Under threat of attack, people rally in defense of their homeland.
That is exactly what the Missouri Department of Conservation is asking citizens to do as they head to the great outdoors for Independence Day weekend.
"Not too many years ago, you could travel around the country without too much thought about spreading pests that could devastate our natural world," said Invasive Species Coordinator Tim Banek. "Today, we need everyone to be aware of invasive species when they travel, even short distances."
Two prime examples, said Banek, are the zebra mussel and the emerald ash borer.
Neither was found in Missouri 20 years ago.
Both now have footholds here and require constant vigilance by boaters, anglers, hunters and campers to limit their spread.
In the case of the zebra mussels, preventive measures start by knowing where the fingernail-sized, black and white mollusks already are established.
Lake Taneycomo, Bull Shoals Reservoir, Lake of the Ozarks, Pomme de Terre Lake, Lake Lotawana, the Osage, Missouri and Mississippi rivers and the mouth of the Meramec River all are known to harbor the prolific mussels.

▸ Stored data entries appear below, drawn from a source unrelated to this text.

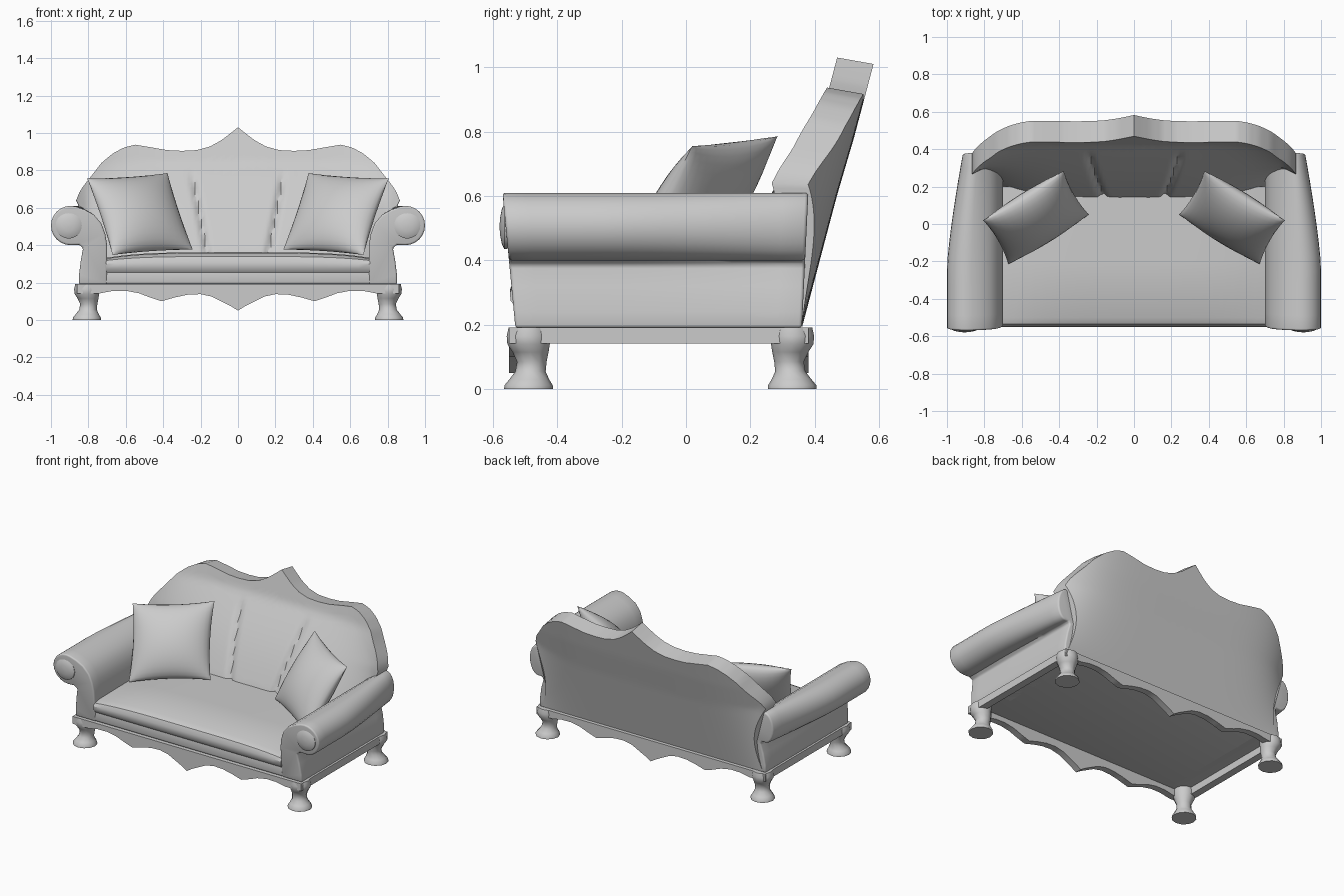
import bpy, bmesh, math
from mathutils import Vector

cube = bpy.data.objects.get("Cube")
if cube:
    bpy.data.objects.remove(cube, do_unlink=True)

fabric = bpy.data.materials.new("soft_grey")
fabric.use_nodes = True
GREY = (0.6, 0.6, 0.6, 1)
fabric.diffuse_color = GREY
for node in fabric.node_tree.nodes:
    if node.type == 'BSDF_PRINCIPLED':
        node.inputs["Base Color"].default_value = GREY


def clamp(v):
    return max(0.0, min(1.0, v))


def interp(points, v):
    """Piecewise linear lookup in a list of (key, value) pairs."""
    for (a, p), (b, q) in zip(points, points[1:]):
        if v <= b:
            return p + (q - p) * (v - a) / (b - a)
    return points[-1][1]


def skin(name, rings, caps=True, bevel=0.0, angle=35):
    """Join closed rings of points into one smooth-shaded solid."""
    bm = bmesh.new()
    loops = [[bm.verts.new(p) for p in ring] for ring in rings]
    n = len(loops[0])
    for r, s in zip(loops, loops[1:]):
        for j in range(n):
            k = (j + 1) % n
            bm.faces.new((r[j], r[k], s[k], s[j]))
    if caps:
        bm.faces.new(loops[0])
        bm.faces.new(loops[-1])
    bmesh.ops.remove_doubles(bm, verts=bm.verts, dist=0.0002)
    bmesh.ops.recalc_face_normals(bm, faces=bm.faces)
    if bevel:
        sharp = [e for e in bm.edges if e.calc_face_angle(0) > math.radians(50)]
        bmesh.ops.bevel(bm, geom=sharp, offset=bevel, segments=3, profile=0.5,
                        affect='EDGES', clamp_overlap=True)
    mesh = bpy.data.meshes.new(name)
    bm.to_mesh(mesh)
    bm.free()
    obj = bpy.data.objects.new(name, mesh)
    bpy.context.collection.objects.link(obj)
    mesh.materials.append(fabric)
    bpy.ops.object.select_all(action='DESELECT')
    obj.select_set(True)
    bpy.context.view_layer.objects.active = obj
    bpy.ops.object.shade_smooth_by_angle(angle=math.radians(angle))
    return obj


def box(name, x0, x1, y0, y1, z0, z1, bevel=0.0):
    return skin(name, [[(x0, y0, z), (x1, y0, z), (x1, y1, z), (x0, y1, z)]
                       for z in (z0, z1)], bevel=bevel)


# Base: scalloped front and back aprons, plain side rails
scallop = [(0, .05), (.04, .075), (.09, .10), (.14, .125), (.2, .138), (.27, .135),
           (.34, .12), (.41, .10), (.47, .12), (.53, .143), (.6, .156), (.67, .155),
           (.74, .142), (.86, .142)]
lower_edge = [(-x, z) for x, z in reversed(scallop[1:])] + scallop
outline = lower_edge + [(.86, .192), (-.86, .192)]
for name, y0, y1 in (("front_apron", -.55, -.505), ("back_apron", .335, .38)):
    skin(name, [[(x, y, z) for x, z in outline] for y in (y0, y1)])
for side, s in (("left", 1), ("right", -1)):
    box(side + "_side_rail", *sorted((s * .81, s * .86)), -.545, .375, .142, .192)

# Curved legs: height, outward shift, radius
leg = [(.192, 0, .064), (.165, .002, .068), (.14, .002, .066), (.115, -.004, .056),
       (.085, -.008, .046), (.055, -.004, .047), (.03, 0, .062), (.012, .002, .075),
       (0, .002, .076)]
for side, s in (("left", 1), ("right", -1)):
    for end, cy, d in (("front", -.487, -1), ("back", .328, 1)):
        skin(f"{end}_{side}_leg",
             [[(s * (.806 + o) + r * math.cos(i * math.pi / 6),
                cy + d * o + r * math.sin(i * math.pi / 6), z) for i in range(12)]
              for z, o, r in leg], angle=50)

# Seat body and crowned seat cushion
box("seat_body", -.84, .84, -.53, .36, .19, .27, bevel=.015)
cushion = [(-.53, .255, 0), (-.545, .275, 0), (-.547, .30, .3), (-.535, .318, .7),
           (-.50, .328, 1), (-.2, .332, 1), (.2, .332, 1), (.2, .255, 0)]
rings = []
for i in range(25):
    x = -.705 + 1.41 * i / 24
    crown = .03 * (1 - (x / .705) ** 4)
    rings.append([(x, y, z + w * crown) for y, z, w in cushion])
skin("seat_cushion", rings)

# Rolled arms: scroll cross-section swept front to back
roll = [(.895 + .105 * math.cos(a), .505 + .105 * math.sin(a))
        for a in (math.radians(d) for d in range(-90, 106, 15))]
section = ([(.85, .19), (.85, .24), (.84, .32), (.828, .385), (.85, .402)] + roll +
           [(.82, .59), (.77, .562), (.73, .515), (.71, .46), (.70, .40), (.70, .19)])
for side, s in (("left", 1), ("right", -1)):
    rings = []
    for i in range(13):
        t = i / 12
        taper = .085 * clamp((t - .35) / .65) ** 1.3
        ring = []
        for x, z in section:
            h = (z - .19) / .42
            front, back = -.53 - .04 * h, .36 + .02 * h
            inward = taper * clamp((x - .80) / .2) * clamp((z - .3) / .1)
            ring.append((s * (x - inward), front + (back - front) * t, z))
        rings.append(ring)
    skin(side + "_arm", rings, bevel=.012)
    # Raised scroll button on the arm front
    disc = [(.07, -.555), (.07, -.564), (.055, -.572), (.03, -.577), (.008, -.579)]
    skin(side + "_scroll_button",
         [[(s * .905 + r * math.cos(i * math.pi / 10), y,
            .505 + r * math.sin(i * math.pi / 10)) for i in range(20)]
          for r, y in disc], angle=50)

# Winged backrest: wavy crest, leaning rear, padded and seamed front
crest = [(0, 1.03), (.04, .998), (.09, .96), (.15, .927), (.22, .908), (.3, .904),
         (.38, .908), (.46, .922), (.55, .937), (.61, .922), (.67, .89), (.73, .84),
         (.78, .775), (.82, .725), (.845, .69), (.865, .64)]
HALF, ROWS, COLS = .865, 28, 104


def rear_y(x, z):
    wing = .1 * min(1, abs(x) / HALF) ** 6 * clamp((z - .19) / .45)
    return .36 + .265 * (z - .19) - wing


def front_y(x, z):
    pad = clamp((.84 - z) / .48)
    inner = 1 - clamp(abs(x) / .8) ** 4
    seam_x = .165 + .19 * (z - .36)
    below_top = clamp((.80 - z) / .08)
    groove = .022 * math.exp(-((abs(x) - seam_x) / .016) ** 2) * below_top
    puff = .02 * math.sin(math.pi * pad) * inner
    return rear_y(x, z) - .113 - .15 * pad * inner - puff + groove


rings = []
for i in range(COLS + 1):
    s = 2 * i / COLS - 1
    top = interp(crest, abs(s) * HALF)
    column = []
    for j in range(ROWS + 1):
        t = j / ROWS
        x = s * HALF * (1 - .07 * math.sin(math.pi * t) * s * s - .04 * (1 - t))
        column.append((x, .195 + (top - .195) * t))
    # the crest's top face tips down slightly toward the rear
    front = [(x, front_y(x, z), z) for x, z in column]
    rear = [(x, rear_y(x, z), z - .02 * clamp((z - .6) / .2)) for x, z in column]
    rings.append(front + rear[::-1])
skin("backrest", rings)

# Square scatter pillows with pinched edges
N = 16
steps = [math.sin(math.pi / 2 * (2 * i / N - 1)) for i in range(N + 1)]
for side, m in (("right", 1), ("left", -1)):
    centre = Vector((-.524 * m, .035, .566))
    u = Vector((.43 * m, .265, .03)) / 2
    v = Vector((-.135 * m, .235, .41)) / 2
    normal = u.cross(v).normalized()
    rings = []
    for a in steps:
        def point(b, way):
            swell = max(0, (1 - a * a) * (1 - b * b)) ** .55
            return (centre + u * a * (1 - .06 * (1 - b * b))
                    + v * b * (1 - .06 * (1 - a * a)) + normal * way * .1 * swell)
        rings.append([point(b, 1) for b in steps] + [point(b, -1) for b in steps[::-1]])
    skin(side + "_pillow", rings, caps=False, angle=50)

Boaters and anglers who use their boats in more than one lake or stream are urged to remove any clinging vegetation, drain and inspect boats and trailers for zebra mussels and allow them to dry for at least five days before relaunching in a new location.
Flushing live wells, bilges and motor cooling systems with hot water or chlorine bleach also is important.

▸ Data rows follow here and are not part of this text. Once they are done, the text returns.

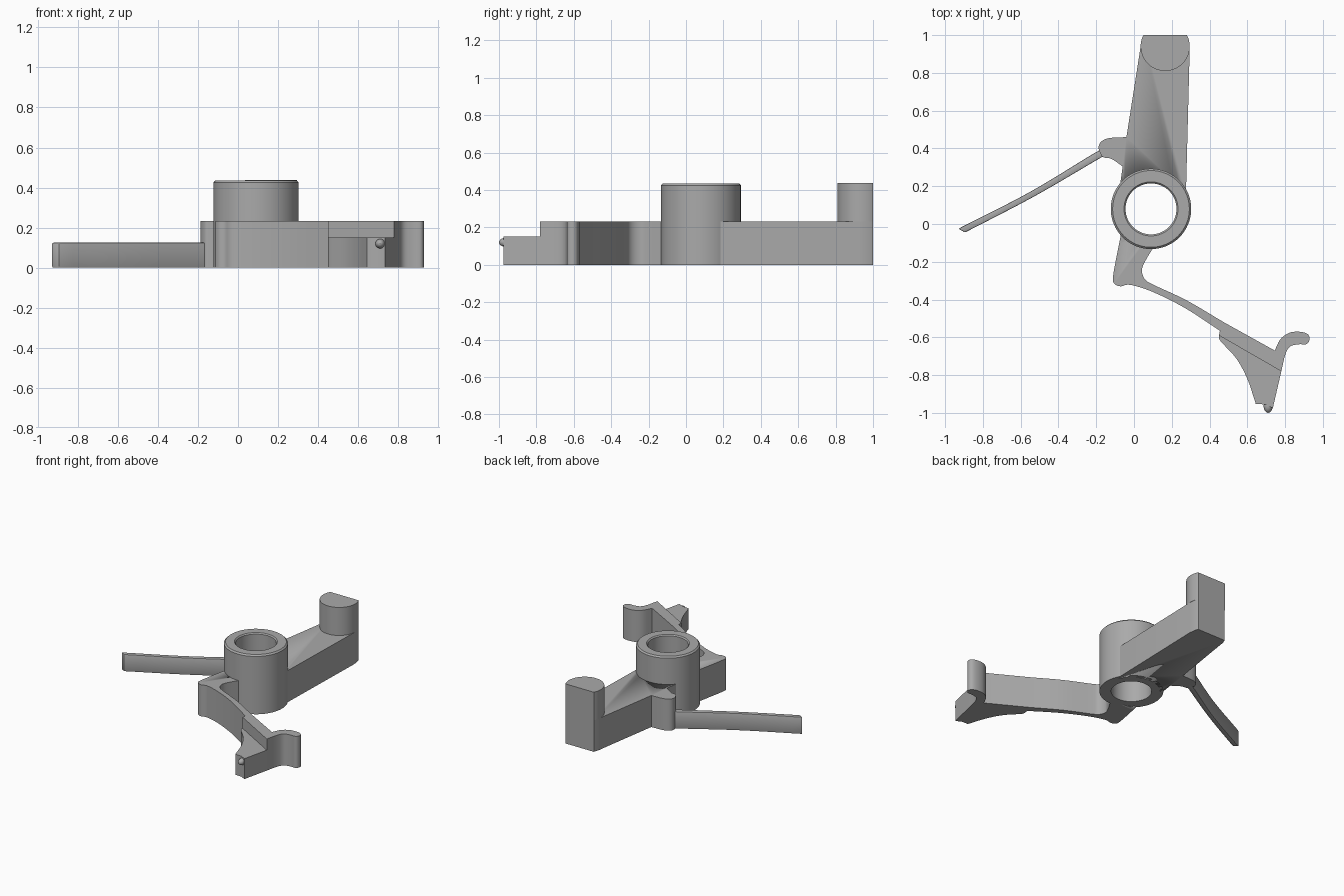
import bpy, bmesh, math
from mathutils import Vector

cube = bpy.data.objects.get("Cube")
if cube:
    bpy.data.objects.remove(cube, do_unlink=True)

grey = bpy.data.materials.new("grey plastic")
grey.use_nodes = True
GREY = (0.4, 0.4, 0.4, 1)
grey.diffuse_color = GREY
grey.node_tree.nodes["Principled BSDF"].inputs["Base Color"].default_value = GREY


def spline(points, steps=5):
    """Smooth open curve through the points."""
    p = [Vector(q) for q in points]
    p = [2 * p[0] - p[1]] + p + [2 * p[-1] - p[-2]]
    out = []
    for a, b, c, d in zip(p, p[1:], p[2:], p[3:]):
        for i in range(steps):
            t = i / steps
            out.append((2 * b + (c - a) * t + (2 * a - 5 * b + 4 * c - d) * t * t
                        + (3 * b - a - 3 * c + d) * t ** 3) / 2)
    return out + [p[-2]]


def arc(centre, r, start, end, n=32):
    angles = [math.radians(start + (end - start) * i / n) for i in range(n + 1)]
    return [(centre[0] + r * math.cos(a), centre[1] + r * math.sin(a)) for a in angles]


def activate(ob):
    bpy.ops.object.select_all(action='DESELECT')
    ob.select_set(True)
    bpy.context.view_layer.objects.active = ob


def finish(name, bm, bevel=0):
    bmesh.ops.recalc_face_normals(bm, faces=bm.faces)
    mesh = bpy.data.meshes.new(name)
    bm.to_mesh(mesh)
    bm.free()
    mesh.materials.append(grey)
    ob = bpy.data.objects.new(name, mesh)
    bpy.context.collection.objects.link(ob)
    activate(ob)
    if bevel:
        mod = ob.modifiers.new("soft edges", 'BEVEL')
        mod.width, mod.segments, mod.limit_method = bevel, 2, 'ANGLE'
        mod.angle_limit = math.radians(40)
        bpy.ops.object.modifier_apply(modifier=mod.name)
    bpy.ops.object.shade_smooth_by_angle(angle=math.radians(30))
    return ob


def plate(name, outline, z0, z1, bevel=0):
    """Extrude a flat outline between two heights."""
    bm = bmesh.new()
    face = bm.faces.new([bm.verts.new((q[0], q[1], z0)) for q in outline])
    top = bmesh.ops.extrude_face_region(bm, geom=[face])["geom"]
    bmesh.ops.translate(bm, vec=(0, 0, z1 - z0),
                        verts=[v for v in top if isinstance(v, bmesh.types.BMVert)])
    return finish(name, bm, bevel)


def clear_hub(ob):
    """Trim the part so that it ends inside the hub wall."""
    cutter = plate("hub_cutter", arc(HUB, 0.19, 0, 354, 59), -0.1, 0.6)
    mod = ob.modifiers.new("trim", 'BOOLEAN')
    mod.operation, mod.object, mod.solver = 'DIFFERENCE', cutter, 'EXACT'
    activate(ob)
    bpy.ops.object.modifier_apply(modifier=mod.name)
    bpy.data.objects.remove(cutter, do_unlink=True)


HUB = (0.09, 0.08)
DECK, STEP = 0.232, 0.15

# Hub: a ring section revolved around its axis
bm = bmesh.new()
section = [(0.135, 0), (0.213, 0), (0.213, 0.425), (0.203, 0.435), (0.143, 0.435), (0.135, 0.427)]
verts = [bm.verts.new((HUB[0] + r, HUB[1], z)) for r, z in section]
edges = [bm.edges.new((verts[i - 1], verts[i])) for i in range(len(verts))]
bmesh.ops.spin(bm, geom=verts + edges, cent=(*HUB, 0), axis=(0, 0, 1),
               angle=math.tau, steps=64, use_merge=True)
bmesh.ops.remove_doubles(bm, verts=bm.verts, dist=0.0005)
finish("hub", bm)

# Upper arm with the rounded side lug
lug = spline([(-0.04, 0.46), (-0.13, 0.455), (-0.175, 0.435), (-0.187, 0.4),
              (-0.165, 0.355), (-0.12, 0.345), (-0.06, 0.305)])
upper = ([(0.09, 0.1), (0.275, 0.16), (0.295, 0.93), (0.288, 0.98), (0.28, 1.0),
          (0.05, 1.0), (0.037, 0.96), (0.032, 0.92)] + lug + [(-0.075, 0.2)])
clear_hub(plate("upper_arm", upper, 0, DECK))

# Post with a flat back
half = math.degrees(math.acos(0.06 / 0.13))
plate("post", arc((0.165, 0.94), 0.13, 90 + half, 450 - half, 40), DECK, 0.438)

# Thin spring arm
spring = (spline([(-0.15, 0.4), (-0.21, 0.375), (-0.55, 0.17), (-0.93, -0.025)])
          + spline([(-0.895, -0.045), (-0.53, 0.145), (-0.2, 0.337), (-0.15, 0.365)]))
plate("spring_arm", spring, 0, 0.125, 0.005)

# Lower arm, curved link and hooked head
corner = spline([(-0.07, -0.06), (-0.11, -0.27), (-0.104, -0.315), (-0.07, -0.33),
                 (-0.02, -0.322), (0.1, -0.36), (0.27, -0.445), (0.455, -0.565)])
hook = spline([(0.745, -0.67), (0.775, -0.61), (0.82, -0.577), (0.87, -0.57),
               (0.915, -0.58), (0.93, -0.605), (0.915, -0.635), (0.87, -0.637),
               (0.825, -0.65), (0.8, -0.695), (0.78, -0.78)])
inner = spline([(0.475, -0.52), (0.28, -0.405), (0.11, -0.325), (0.06, -0.295),
                (0.042, -0.25), (0.055, -0.205), (0.105, -0.12)])
lower = corner + [(0.45, -0.59)] + hook[::-1] + inner + [(0.09, 0.0)]
clear_hub(plate("lower_arm", lower, 0, DECK))

# Lower foot beside the head
foot = (spline([(0.45, -0.59), (0.458, -0.62), (0.54, -0.71), (0.6, -0.82), (0.645, -0.953)])
        + [(0.695, -0.955), (0.735, -0.975), (0.78, -0.78)])
plate("foot", foot, 0, STEP)

# Small round-ended peg on the foot tip
bm = bmesh.new()
bmesh.ops.create_uvsphere(bm, u_segments=16, v_segments=10, radius=0.024)
bmesh.ops.scale(bm, vec=(1, 1.5, 1), verts=bm.verts)
bmesh.ops.translate(bm, vec=(0.71, -0.964, 0.12), verts=bm.verts)
finish("peg", bm)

The emerald ash borer is a green beetle that has caused millions of dollars of damage in forests across the Northeastern United States and the Upper Midwest.
Its habit of tunneling beneath tree bark, coupled with Americans' love of camping and campfires, has caused the pest to spread more rapidly than it might have otherwise.
Campers who take firewood with them from one campsite to another can carry emerald ash borer larvae, which emerge and infest new areas.
Campers can avoid spreading emerald ash borers -- along with other forest pests or diseases like the gypsy moth and the thousand-cankers disease of black walnut trees -- by obtaining firewood in areas where they camp and burning it all before leaving.
Even moving firewood from one campground to another in the same neighborhood can spread parasites and diseases.
Campers who accidentally move firewood should burn it immediately.
Even Missourians who plan close-to-home "staycations" can unwittingly contribute to invasive species problems. An excellent example is taking fishing bait from one place to another.
"Most people would never dream that catching crayfish in a pond or stream near home and taking them to a fishing spot a few miles away could cause serious ecological problems, but it can," said Banek. "Different crayfish species have very specific distributions. Moving one species into the next watershed can put larger, more aggressive crayfish in competition with the native crayfish and crowd them out. Over time, that leads to loss of biological diversity and undermines the stability of aquatic ecosystems."
Worms, minnows, crickets and other bait purchased from bait shops also pose potential threats to Missouri's wild resources. Banek urges anglers never to dump leftover bait.
"Just about everyone has thrown live worms or minnows into the water at the end of a fishing trip, thinking they will feed the fish, but we know better now. Invasive species sometimes slip into the bait supply chain and once they are loose, they can multiply."
He said the same is true of worms, which sometimes are imported from as far away as Canada.
You can find more information about how to prevent the spread of invasive species at mdc.mo.gov/landown/invasive.htm.